-- Excerpted data follows --
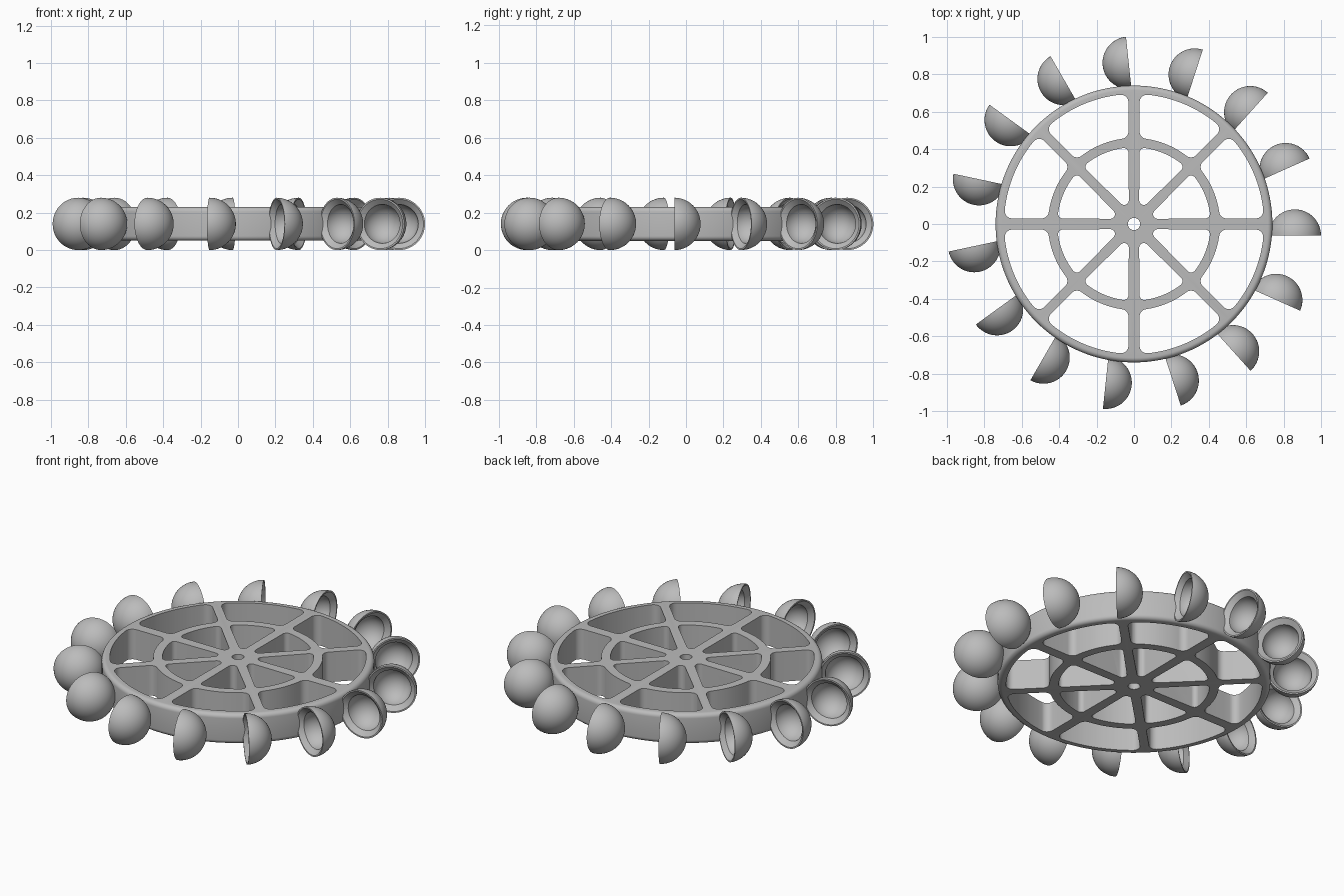
import bpy, bmesh
from math import sin, cos, asin, pi, radians
from mathutils import Matrix, Vector

if "Cube" in bpy.data.objects:
    bpy.data.objects.remove(bpy.data.objects["Cube"])

grey = bpy.data.materials.new("plain grey")
grey.use_nodes = True
grey.diffuse_color = (0.5, 0.5, 0.5, 1)
grey.node_tree.nodes["Principled BSDF"].inputs["Base Color"].default_value = (0.5, 0.5, 0.5, 1)

MID = 0.14       # height of the wheel's middle
HALF = 0.09      # half thickness of the wheel
CUP = 0.14       # cup radius
CUPS = 15


def finish(bm, name):
    bmesh.ops.recalc_face_normals(bm, faces=bm.faces)
    mesh = bpy.data.meshes.new(name)
    bm.to_mesh(mesh)
    bm.free()
    mesh.materials.append(grey)
    obj = bpy.data.objects.new(name, mesh)
    bpy.context.collection.objects.link(obj)
    return obj


def lathe(profile, name, steps):
    """Spin (radius, height) points around z; both ends lie on the axis."""
    bm = bmesh.new()
    verts = [bm.verts.new((r, 0, z)) for r, z in profile]
    edges = [bm.edges.new(pair) for pair in zip(verts, verts[1:])]
    bmesh.ops.spin(bm, geom=verts + edges, cent=(0, 0, 0), axis=(0, 0, 1),
                   angle=2 * pi, steps=steps, use_merge=False)
    bmesh.ops.remove_doubles(bm, verts=bm.verts, dist=0.0001)
    bmesh.ops.dissolve_degenerate(bm, edges=bm.edges, dist=0.0001)
    return finish(bm, name)


def arc(cx, cy, r, start, end, n):
    return [(cx + r * cos(start + (end - start) * i / n),
             cy + r * sin(start + (end - start) * i / n)) for i in range(n + 1)]


def pocket(r_in, r_out, half_a, half_b, fillet):
    """Rounded outline between a spoke at 0 degrees and one at 45 degrees."""
    q, h = pi / 4, pi / 2
    ro, ri = r_out - fillet, r_in + fillet
    a, b = asin((half_a + fillet) / ro), q - asin((half_b + fillet) / ro)

    def corner(radius, at, start, end):
        return arc(radius * cos(at), radius * sin(at), fillet, start, end, 8)

    pts = corner(ro, a, -h, a)
    pts += arc(0, 0, r_out, a, b, 16)[1:-1]
    pts += corner(ro, b, b, q + h)
    if r_in:
        c, d = asin((half_a + fillet) / ri), q - asin((half_b + fillet) / ri)
        pts += corner(ri, d, q + h, pi + d)
        pts += arc(0, 0, r_in, d, c, 12)[1:-1]
        pts += corner(ri, c, pi + c, pi + h)
    else:
        apex = ((half_a + half_b) / 2 + fillet) / sin(q / 2)
        pts += corner(apex, q / 2, q + h, pi + h)
    return pts


def prism(bm, pts, turn):
    """Add a tall upright prism with the given outline."""
    rot = Matrix.Rotation(turn, 3, "Z")
    face = bm.faces.new([bm.verts.new(rot @ Vector((x, y, -0.2))) for x, y in pts])
    new = bmesh.ops.extrude_face_region(bm, geom=[face])["geom"]
    bmesh.ops.translate(bm, vec=(0, 0, 0.8),
                        verts=[g for g in new if isinstance(g, bmesh.types.BMVert)])


def smooth(obj, angle=30):
    bpy.ops.object.select_all(action="DESELECT")
    obj.select_set(True)
    bpy.context.view_layer.objects.active = obj
    bpy.ops.object.shade_smooth_by_angle(angle=radians(angle))


# Wheel disc with rounded outer edges
R, F = 0.74, 0.025
section = [(0, MID - HALF)]
section += arc(R - F, MID - HALF + F, F, -pi / 2, 0, 6)
section += arc(R - F, MID + HALF - F, F, 0, pi / 2, 6)
section += [(0, MID + HALF)]
wheel = lathe(section, "spoked_wheel", 128)

# Cutter: axle hole and two rings of pockets between eight spokes
bm = bmesh.new()
prism(bm, arc(0, 0, 0.033, 0, 2 * pi, 32)[:-1], 0)
for i in range(8):
    halves = (0.03, 0.025) if i % 2 == 0 else (0.025, 0.03)
    prism(bm, pocket(0, 0.41, *halves, 0.025), i * pi / 4)
    prism(bm, pocket(0.46, 0.695, *halves, 0.04), i * pi / 4)
cutter = finish(bm, "pocket_cutter")
cutter.hide_render = True

cut = wheel.modifiers.new("pockets", "BOOLEAN")
cut.operation = "DIFFERENCE"
cut.solver = "EXACT"
cut.object = cutter
bpy.context.view_layer.objects.active = wheel
wheel.select_set(True)
bpy.ops.object.modifier_apply(modifier=cut.name)
bpy.data.objects.remove(cutter)
smooth(wheel)

# Hollow half-round cup: outer dome, thin lip, sloped collar, inner bowl
dome = arc(0, 0, CUP, pi / 2, 0, 16)
bowl = arc(0, 0.025, 0.104, 0, pi / 2, 12)
dome[0], bowl[-1] = (0, CUP), (0, 0.129)
cup = lathe(dome + [(CUP - 0.008, 0)] + bowl, "cup_1", 48)
stand = Matrix.Translation((0.86, -0.062, MID)) @ Matrix.Rotation(-pi / 2, 4, "X")
cup.data.transform(stand)
smooth(cup)

# Repeat the cup around the wheel
for i in range(1, CUPS):
    copy = cup.copy()
    copy.name = f"cup_{i + 1}"
    copy.rotation_euler.z = 2 * pi * i / CUPS
    bpy.context.collection.objects.link(copy)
-- Excerpted data concluded --
* Exercise goal: Your answer must be the lines from the one that contains "stand = Matrix.Translation((0.86, -0.062, MID))" through the last line of the entries above, copied exactly, with no other lines.

* Response:
stand = Matrix.Translation((0.86, -0.062, MID)) @ Matrix.Rotation(-pi / 2, 4, "X")
cup.data.transform(stand)
smooth(cup)

# Repeat the cup around the wheel
for i in range(1, CUPS):
    copy = cup.copy()
    copy.name = f"cup_{i + 1}"
    copy.rotation_euler.z = 2 * pi * i / CUPS
    bpy.context.collection.objects.link(copy)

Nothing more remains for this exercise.